Leaf said, “we don’t think this is the right step to take at this moment. Far from stepping back on security coordination, we believe it’s quite important that the parties retain, and if anything, deepen security coordination.”
She also expressed her concern over civilian casualties but acknowledged the Israeli assertion that the Jenin raid was necessary due to a “ticking time bomb of a terrorist threat.”
While working to maintain ties between Israeli and PA leaders was already on the agenda for Blinken’s trip, Thursday’s deadly violence will likely add increased urgency to the matter.
In a statement, the State Department said it was “deeply concerned by the cycle of violence in the West Bank,” but acknowledged “the very real security challenges facing Israel and the Palestinian Authority.”

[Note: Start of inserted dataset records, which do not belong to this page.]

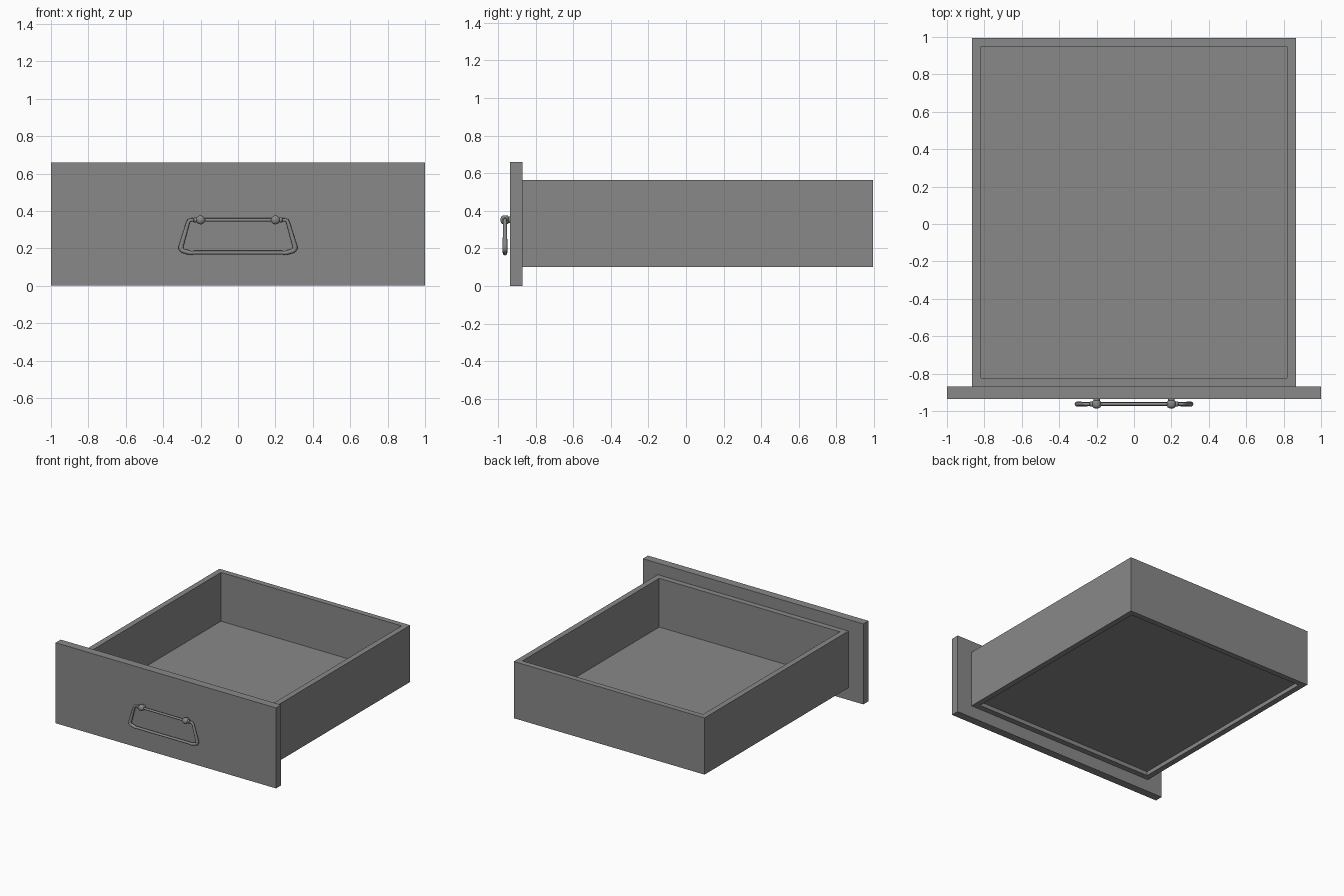
import bpy, bmesh
from math import cos, sin, pi
from mathutils import Matrix, Vector

cube = bpy.data.objects.get("Cube")
if cube:
    bpy.data.objects.remove(cube, do_unlink=True)

GREY = (0.25, 0.25, 0.25, 1)
grey = bpy.data.materials.new("plain grey")
grey.use_nodes = True
grey.diffuse_color = GREY
grey.node_tree.nodes["Principled BSDF"].inputs["Base Color"].default_value = GREY


def finish(bm, name):
    bmesh.ops.recalc_face_normals(bm, faces=bm.faces[:])
    mesh = bpy.data.meshes.new(name)
    bm.to_mesh(mesh)
    bm.free()
    mesh.materials.append(grey)
    obj = bpy.data.objects.new(name, mesh)
    bpy.context.collection.objects.link(obj)
    return obj


def smooth(obj):
    bpy.ops.object.select_all(action='DESELECT')
    obj.select_set(True)
    bpy.context.view_layer.objects.active = obj
    bpy.ops.object.shade_smooth_by_angle(angle=pi / 4)


def block(low, high):
    low, high = Vector(low), Vector(high)
    bm = bmesh.new()
    bmesh.ops.create_cube(bm, size=1, matrix=Matrix.Translation((low + high) / 2)
                          @ Matrix.Diagonal((high - low).to_4d()))
    return bm


def recess(bm, side, wall, depth):
    """Sink a pocket into the top (side 1) or the underside (side -1)."""
    bm.normal_update()
    face = max(bm.faces, key=lambda f: f.calc_center_median().z * side)
    bmesh.ops.inset_region(bm, faces=[face], thickness=wall)
    floor = bmesh.ops.extrude_discrete_faces(bm, faces=[face])["faces"][0]
    bmesh.ops.translate(bm, verts=floor.verts[:], vec=(0, 0, -side * depth))


def tube(name, path, sides=12):
    """Closed ring of round sections in an xz plane; path holds (x, z, radius)."""
    bm = bmesh.new()
    n = len(path)
    rings = []
    for i, (x, z, r) in enumerate(path):
        here = Vector((x, HANDLE_Y, z))
        before, after = path[i - 1], path[(i + 1) % n]
        a = (here - Vector((before[0], HANDLE_Y, before[1]))).normalized()
        b = (Vector((after[0], HANDLE_Y, after[1])) - here).normalized()
        across = (a + b).normalized().cross(Vector((0, 1, 0)))
        rings.append([bm.verts.new(here + across * r * cos(t) + Vector((0, r * sin(t), 0)))
                      for t in (2 * pi * k / sides for k in range(sides))])
    for i, ring in enumerate(rings):
        nxt = rings[(i + 1) % n]
        for k in range(sides):
            m = (k + 1) % sides
            bm.faces.new((ring[k], ring[m], nxt[m], nxt[k]))
    smooth(finish(bm, name))


def lathe(name, start, axis, profile, sides=20):
    """Solid of revolution along an axis; profile holds (distance, radius)."""
    bm = bmesh.new()
    turn = Vector((0, 0, 1)).rotation_difference(Vector(axis)).to_matrix()
    rings = [[bm.verts.new(Vector(start) + turn @ Vector((r * cos(t), r * sin(t), d)))
              for t in (2 * pi * k / sides for k in range(sides))] for d, r in profile]
    for low, high in zip(rings, rings[1:]):
        for k in range(sides):
            m = (k + 1) % sides
            bm.faces.new((low[k], low[m], high[m], high[k]))
    bm.faces.new(rings[0])
    bm.faces.new(rings[-1])
    smooth(finish(bm, name))


# Front panel
finish(block((-1, -0.935, 0), (1, -0.869, 0.66)), "front_panel")

# Open box with a floor set up from the underside
box = block((-0.865, -0.869, 0.10), (0.865, 0.995, 0.565))
recess(box, 1, 0.065, 0.40)
recess(box, -1, 0.065, 0.033)
finish(box, "drawer_box")

# Swinging pull handle, mirrored from its right half
HANDLE_Y = -0.963
PIVOT_Z = 0.352
half = [(0.19, PIVOT_Z, 0.009), (0.25, PIVOT_Z, 0.009), (0.262, 0.348, 0.010),
        (0.268, 0.335, 0.010), (0.304, 0.212, 0.013), (0.305, 0.198, 0.013),
        (0.296, 0.187, 0.013), (0.255, 0.175, 0.012), (0.235, 0.177, 0.010)]
tube("handle_bail", half + [(-x, z, r) for x, z, r in reversed(half)])

# Mounting knobs and the collars where the handle passes through
for side, label in ((1, "left"), (-1, "right")):
    lathe("knob_" + label, (side * 0.2, -0.934, PIVOT_Z), (0, -1, 0),
          [(0, 0.017), (0.010, 0.017), (0.014, 0.022), (0.020, 0.024), (0.038, 0.024),
           (0.045, 0.021), (0.050, 0.014), (0.053, 0.005)])
    lathe("collar_" + label, (side * 0.222, HANDLE_Y, PIVOT_Z), (side, 0, 0),
          [(0, 0.014), (0.012, 0.014), (0.016, 0.009)])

Relations between Jerusalem and Ramallah were already strained by Prime Minister Benjamin Netanyahu’s return to the premiership one month ago, bringing with him the most right-wing and religious government in Israeli history. One of the first steps taken by his cabinet was to slap a series of sanctions against the PA, withholding tens of millions of dollars in tax revenues that Jerusalem collects on Ramallah’s behalf in response to the successful Palestinian effort at the UN compelling the International Court of Justice to weigh in on Israel’s conduct in the territories.
The US condemned the Israeli sanctions as well as the Palestinian initiative at the UN as both being unhelpful steps that bring the sides further away from peace.
Blinken will arrive in Israel on Monday, less than two weeks after a similar visit by White House National Security Adviser Jake Sullivan. That trip too saw its agenda slightly upended days before the senior Biden aide’s arrival amid widespread protests against the Netanyahu government’s announced effort to significantly restrict the power of the country’s judiciary.
While the US initially did not plan to weigh in on the matter, its stance has slowly shifted as public outcry has grown and Sullivan ended up asking Netanyahu about his coalition’s proposals during their one-on-one meeting, a US official told The Times of Israel.
Leaf told reporters Thursday that Blinken would be discussing the matter on his trip as well. “It’s clear that this issue of the judicial legislation packages is one that sparked intense debate within Israeli society… so [Blinken is] going to be interested to hear people’s views on this… both in and outside of government.”
The State Department readout on Blinken’s travel said the secretary would discuss the standard US issues of concern in his meetings with Netanyahu, Foreign Minister Eli Cohen and other senior Israeli officials. Those topics included the threats posed by Iran, deepening Israel’s integration in the region, Israeli-Palestinian relations and the importance of a two-state solution.
He will travel to Ramallah on Tuesday where he’ll meet with Abbas and his senior aides to discuss many of the same issues as well as boosting US-Palestinian ties.
“With both Israeli and Palestinian leaders, the Secretary will underscore the urgent need for the parties to take steps to deescalate tensions in order to put an end to the cycle of violence that has claimed too many innocent lives. He also will discuss the importance of upholding the historic status quo of the Haram al-Sharif/Temple Mount in Jerusalem, in words and in actions,” the State Department said. “The Secretary will engage with civil society throughout the trip to underscore our commitment to human rights, support for civil society, and the enduring importance of people-to-people ties.”
Blinken will spend Sunday in Cairo for meetings with Egyptian President Abdel-Fattah el-Sissi, Foreign Minister Sameh Shoukry and senior Egyptian officials to discuss bilateral ties, the Negev Forum, rehabilitating the Gaza Strip and other regional issues, the State Department said.